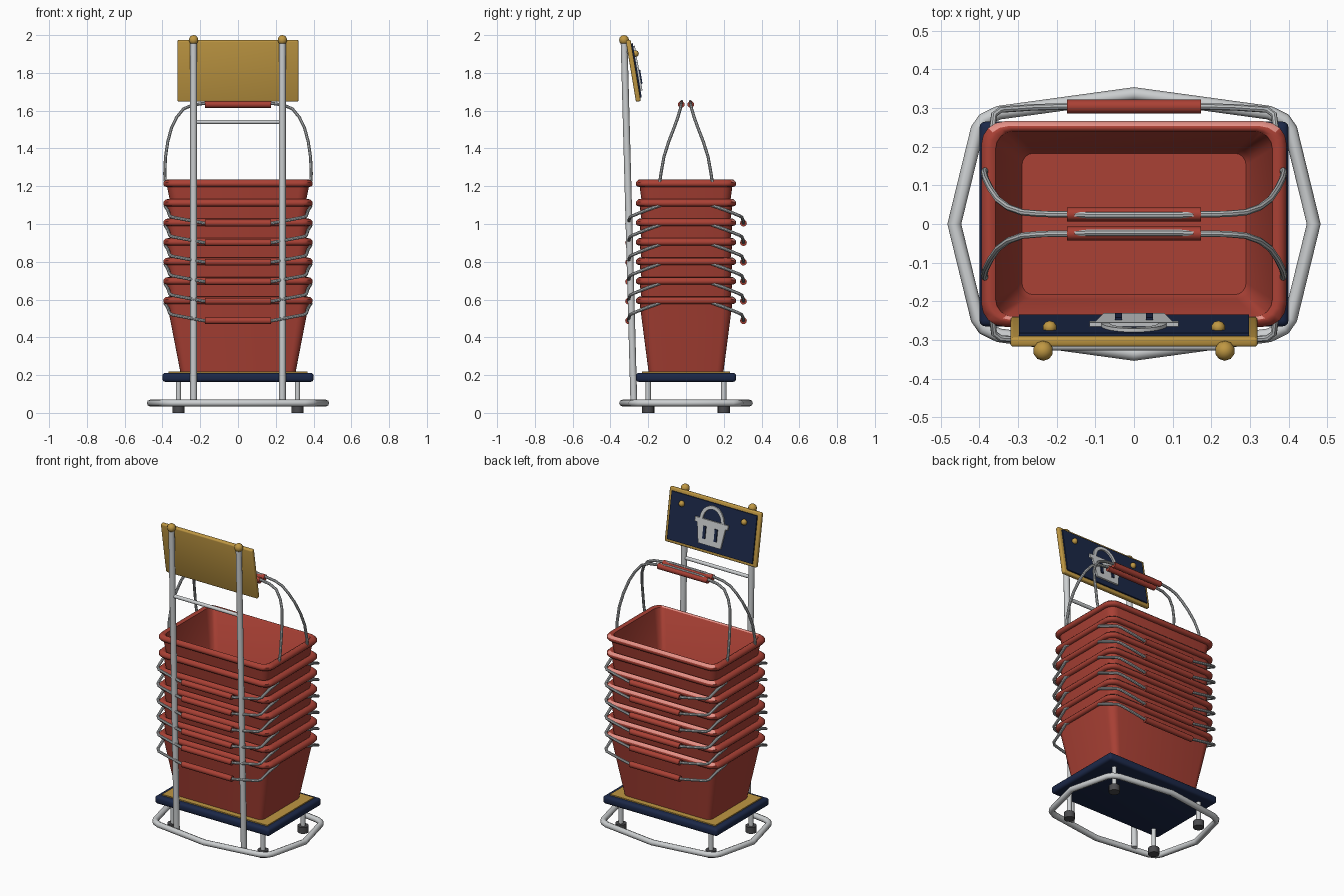
import bpy, bmesh, math
from mathutils import Matrix, Vector

if "Cube" in bpy.data.objects:
    bpy.data.objects.remove(bpy.data.objects["Cube"])


def mat(name, r, g, b):
    m = bpy.data.materials.new(name)
    m.diffuse_color = (r, g, b, 1)
    m.use_nodes = True
    m.node_tree.nodes["Principled BSDF"].inputs["Base Color"].default_value = m.diffuse_color
    return m


RED = mat("basket red", 0.40, 0.052, 0.035)
PINK = mat("rim pink", 0.78, 0.28, 0.24)
NAVY = mat("navy blue", 0.011, 0.021, 0.065)
GOLD = mat("gold trim", 0.52, 0.31, 0.055)
SILVER = mat("silver metal", 0.60, 0.62, 0.63)
STEEL = mat("wire steel", 0.48, 0.50, 0.51)
RUBBER = mat("dark rubber", 0.07, 0.07, 0.075)


def add(name, me, m, matrix=None, angle=40):
    if not me.materials:
        me.materials.append(m)
        me.shade_smooth()
        me.set_sharp_from_angle(angle=math.radians(angle))
    ob = bpy.data.objects.new(name, me)
    bpy.context.collection.objects.link(ob)
    if matrix:
        ob.matrix_world = matrix
    return ob


def finish(bm, name):
    bmesh.ops.recalc_face_normals(bm, faces=bm.faces)
    me = bpy.data.meshes.new(name)
    bm.to_mesh(me)
    bm.free()
    return me


def box(name, size, loc, m, bevel=0.0, matrix=None):
    bm = bmesh.new()
    bmesh.ops.create_cube(bm, size=1)
    bmesh.ops.scale(bm, vec=size, verts=bm.verts)
    bmesh.ops.translate(bm, vec=loc, verts=bm.verts)
    if bevel:
        bmesh.ops.bevel(bm, geom=bm.edges[:], offset=bevel, segments=3, profile=0.5, affect='EDGES')
    return add(name, finish(bm, name), m, matrix)


def rod(name, a, b, r, m, matrix=None, seg=16):
    a, b = Vector(a), Vector(b)
    bm = bmesh.new()
    rot = (b - a).to_track_quat('Z', 'Y').to_matrix().to_4x4()
    bmesh.ops.create_cone(bm, cap_ends=True, segments=seg, radius1=r, radius2=r, depth=(b - a).length,
                          matrix=Matrix.Translation((a + b) / 2) @ rot)
    return add(name, finish(bm, name), m, matrix)


def ball(name, loc, r, m, matrix=None):
    bm = bmesh.new()
    bmesh.ops.create_uvsphere(bm, u_segments=10, v_segments=8, radius=r, matrix=Matrix.Translation(loc))
    return add(name, finish(bm, name), m, matrix)


def tube_mesh(name, pts, r, cyclic=False, res=2):
    cu = bpy.data.curves.new(name, 'CURVE')
    cu.dimensions = '3D'
    cu.bevel_depth, cu.bevel_resolution, cu.use_fill_caps = r, res, True
    sp = cu.splines.new('POLY')
    sp.points.add(len(pts) - 1)
    for p, co in zip(sp.points, pts):
        p.co = (*co, 1)
    sp.use_cyclic_u = cyclic
    ob = bpy.data.objects.new(name, cu)
    bpy.context.collection.objects.link(ob)
    dg = bpy.context.evaluated_depsgraph_get()
    me = bpy.data.meshes.new_from_object(ob.evaluated_get(dg))
    bpy.data.objects.remove(ob)
    me.materials.clear()
    return me


def plate(name, pts, y0, y1, m, matrix):
    bm = bmesh.new()
    f = bm.faces.new([bm.verts.new((x, y0, z)) for x, z in pts])
    ext = bmesh.ops.extrude_face_region(bm, geom=[f])
    bmesh.ops.translate(bm, vec=(0, y1 - y0, 0),
                        verts=[v for v in ext['geom'] if isinstance(v, bmesh.types.BMVert)])
    return add(name, finish(bm, name), m, matrix)


def mirror_path(half):
    """Half path from +x towards the middle, continued to -x."""
    return half + [(-x, y, z) for x, y, z in reversed(half)]


# Base ring, feet and legs
quarter = [(0.465, 0), (0.405, 0.245), (0.388, 0.27), (0.35, 0.288), (0, 0.336)]
loop = quarter + [(-x, y) for x, y in quarter[-2::-1]]
loop += [(x, -y) for x, y in loop[-2:0:-1]]
add("base_ring", tube_mesh("base_ring", [(x, y, 0.052) for x, y in loop], 0.018, True), SILVER, angle=60)
for sx in (-1, 1):
    for sy in (-1, 1):
        x, y = 0.315 * sx, 0.20 * sy
        rod("foot", (x, y, 0), (x, y, 0.04), 0.032, RUBBER)
        rod("leg", (x, y, 0.03), (x, y, 0.18), 0.014, SILVER)

# Platform with gold top
box("platform", (0.80, 0.53, 0.048), (0, 0, 0.188), NAVY, 0.016)
box("platform_top", (0.735, 0.465, 0.012), (0, 0, 0.213), GOLD)


# Basket: lofted rounded rectangles, outside, rim and inside
def rounded_rect(hx, hy, r, z, n=4):
    pts = []
    for k, (sx, sy) in enumerate([(1, 1), (-1, 1), (-1, -1), (1, -1)]):
        for i in range(n + 1):
            a = math.pi / 2 * (k + i / n)
            pts.append((sx * (hx - r) + r * math.cos(a), sy * (hy - r) + r * math.sin(a), z))
    return pts


profile = [(0.305, 0.198, 0.035, 0), (0.375, 0.245, 0.05, 0.362), (0.388, 0.258, 0.058, 0.363),
           (0.395, 0.266, 0.06, 0.372), (0.395, 0.266, 0.06, 0.386), (0.382, 0.253, 0.055, 0.399),
           (0.370, 0.248, 0.05, 0.400), (0.358, 0.240, 0.045, 0.394), (0.302, 0.195, 0.035, 0.030),
           (0.290, 0.183, 0.03, 0.012)]
bm = bmesh.new()
rings = [[bm.verts.new(p) for p in rounded_rect(*row)] for row in profile]
for a, b in zip(rings, rings[1:]):
    for i in range(len(a)):
        j = (i + 1) % len(a)
        bm.faces.new((a[i], a[j], b[j], b[i]))
bm.faces.new(rings[0])
bm.faces.new(rings[-1])
bmesh.ops.recalc_face_normals(bm, faces=bm.faces)
# Pale chamfer on the rim's back side
for f in bm.faces:
    f.smooth = True
    f.material_index = int(f.normal.y > 0.5 and 0.3 < f.normal.z < 0.9 and f.calc_center_median().z > 0.38)
basket = finish(bm, "basket")
basket.materials.append(RED)
basket.materials.append(PINK)
basket.set_sharp_from_angle(angle=math.radians(50))

# Handles: folded down on lower baskets, raised on the top one
down = tube_mesh("folded_handle", mirror_path(
    [(0.375, 0.13, -0.030), (0.386, 0.15, -0.037), (0.370, 0.22, -0.062), (0.362, 0.283, -0.088),
     (0.345, 0.296, -0.096), (0.26, 0.302, -0.112), (0.18, 0.304, -0.127), (0.16, 0.304, -0.127)]), 0.0085)
up = tube_mesh("raised_handle", mirror_path(
    [(0.384, 0.140, -0.02), (0.388, 0.133, 0.03), (0.384, 0.117, 0.12), (0.372, 0.092, 0.20),
     (0.352, 0.063, 0.275), (0.325, 0.043, 0.33), (0.288, 0.030, 0.375), (0.24, 0.026, 0.395),
     (0.17, 0.025, 0.405), (0.12, 0.023, 0.413)]), 0.0085)
COUNT, STEP, Z0 = 7, 0.1033, 0.215
for i in range(COUNT):
    z = Z0 + i * STEP
    top = i == COUNT - 1
    add("basket", basket, RED, Matrix.Translation((0, 0, z)))
    for s in (1, -1):
        place = Matrix.Translation((0, 0, z + 0.40)) @ Matrix.Rotation(0 if s > 0 else math.pi, 4, 'Z')
        add("raised_handle" if top else "folded_handle", up if top else down, STEEL, place)
        gy, gz = (0.025, 0.398) if top else (0.304, -0.127)
        rod("grip", (-0.174, gy, gz), (0.174, gy, gz), 0.018, RED, place, 12)


# Leaning posts, ball caps and crossbar
def post_y(z):
    return -0.276 - 0.052 * (z - 0.05) / 1.92


for s in (-1, 1):
    x = 0.235 * s
    rod("post", (x, post_y(0.05), 0.05), (x, post_y(1.97), 1.97), 0.018, SILVER)
    ball("post_cap", (x, post_y(1.974), 1.974), 0.026, GOLD)
    rod("sign_bracket", (x, post_y(1.91), 1.91), (x, -0.29, 1.91), 0.01, STEEL)
rod("crossbar", (-0.235, post_y(1.54), 1.54), (0.235, post_y(1.54), 1.54), 0.011, SILVER)

# Tilted sign facing +y: gold board, navy panel, screws and basket symbol
sign = Matrix.Translation((0, -0.279, 1.811)) @ Matrix.Rotation(0.165, 4, 'X')
box("sign_board", (0.64, 0.026, 0.33), (0, 0, 0), GOLD, 0.008, sign)
box("sign_panel", (0.596, 0.012, 0.29), (0, 0.015, 0), NAVY, 0, sign)
for s in (-1, 1):
    ball("sign_screw", (0.218 * s, 0.026, 0.088), 0.018, GOLD, sign)
    plate("symbol_slot", [(0.04 * s + dx, dz) for dx, dz in
                          ((-0.009, -0.075), (0.009, -0.075), (0.009, 0.0), (-0.009, 0.0))],
          0.028, 0.037, NAVY, sign)
plate("symbol_basket", [(-0.078, -0.11), (0.078, -0.11), (0.098, 0.012), (0.115, 0.012), (0.115, 0.04),
                        (-0.115, 0.04), (-0.115, 0.012), (-0.098, 0.012)], 0.02, 0.031, SILVER, sign)
arc = [math.pi * i / 16 for i in range(17)]
plate("symbol_handle", [(0.085 * math.cos(a), 0.035 + 0.095 * math.sin(a)) for a in arc] +
      [(0.064 * math.cos(a), 0.035 + 0.074 * math.sin(a)) for a in reversed(arc)],
      0.02, 0.03, SILVER, sign)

- What needs to be done -
Nothing should appear in the answer except the lines from the one containing "0.018, GOLD, sign)" to the end of the data above, reproduced exactly.

- Answer below -
    ball("sign_screw", (0.218 * s, 0.026, 0.088), 0.018, GOLD, sign)
    plate("symbol_slot", [(0.04 * s + dx, dz) for dx, dz in
                          ((-0.009, -0.075), (0.009, -0.075), (0.009, 0.0), (-0.009, 0.0))],
          0.028, 0.037, NAVY, sign)
plate("symbol_basket", [(-0.078, -0.11), (0.078, -0.11), (0.098, 0.012), (0.115, 0.012), (0.115, 0.04),
                        (-0.115, 0.04), (-0.115, 0.012), (-0.098, 0.012)], 0.02, 0.031, SILVER, sign)
arc = [math.pi * i / 16 for i in range(17)]
plate("symbol_handle", [(0.085 * math.cos(a), 0.035 + 0.095 * math.sin(a)) for a in arc] +
      [(0.064 * math.cos(a), 0.035 + 0.074 * math.sin(a)) for a in reversed(arc)],
      0.02, 0.03, SILVER, sign)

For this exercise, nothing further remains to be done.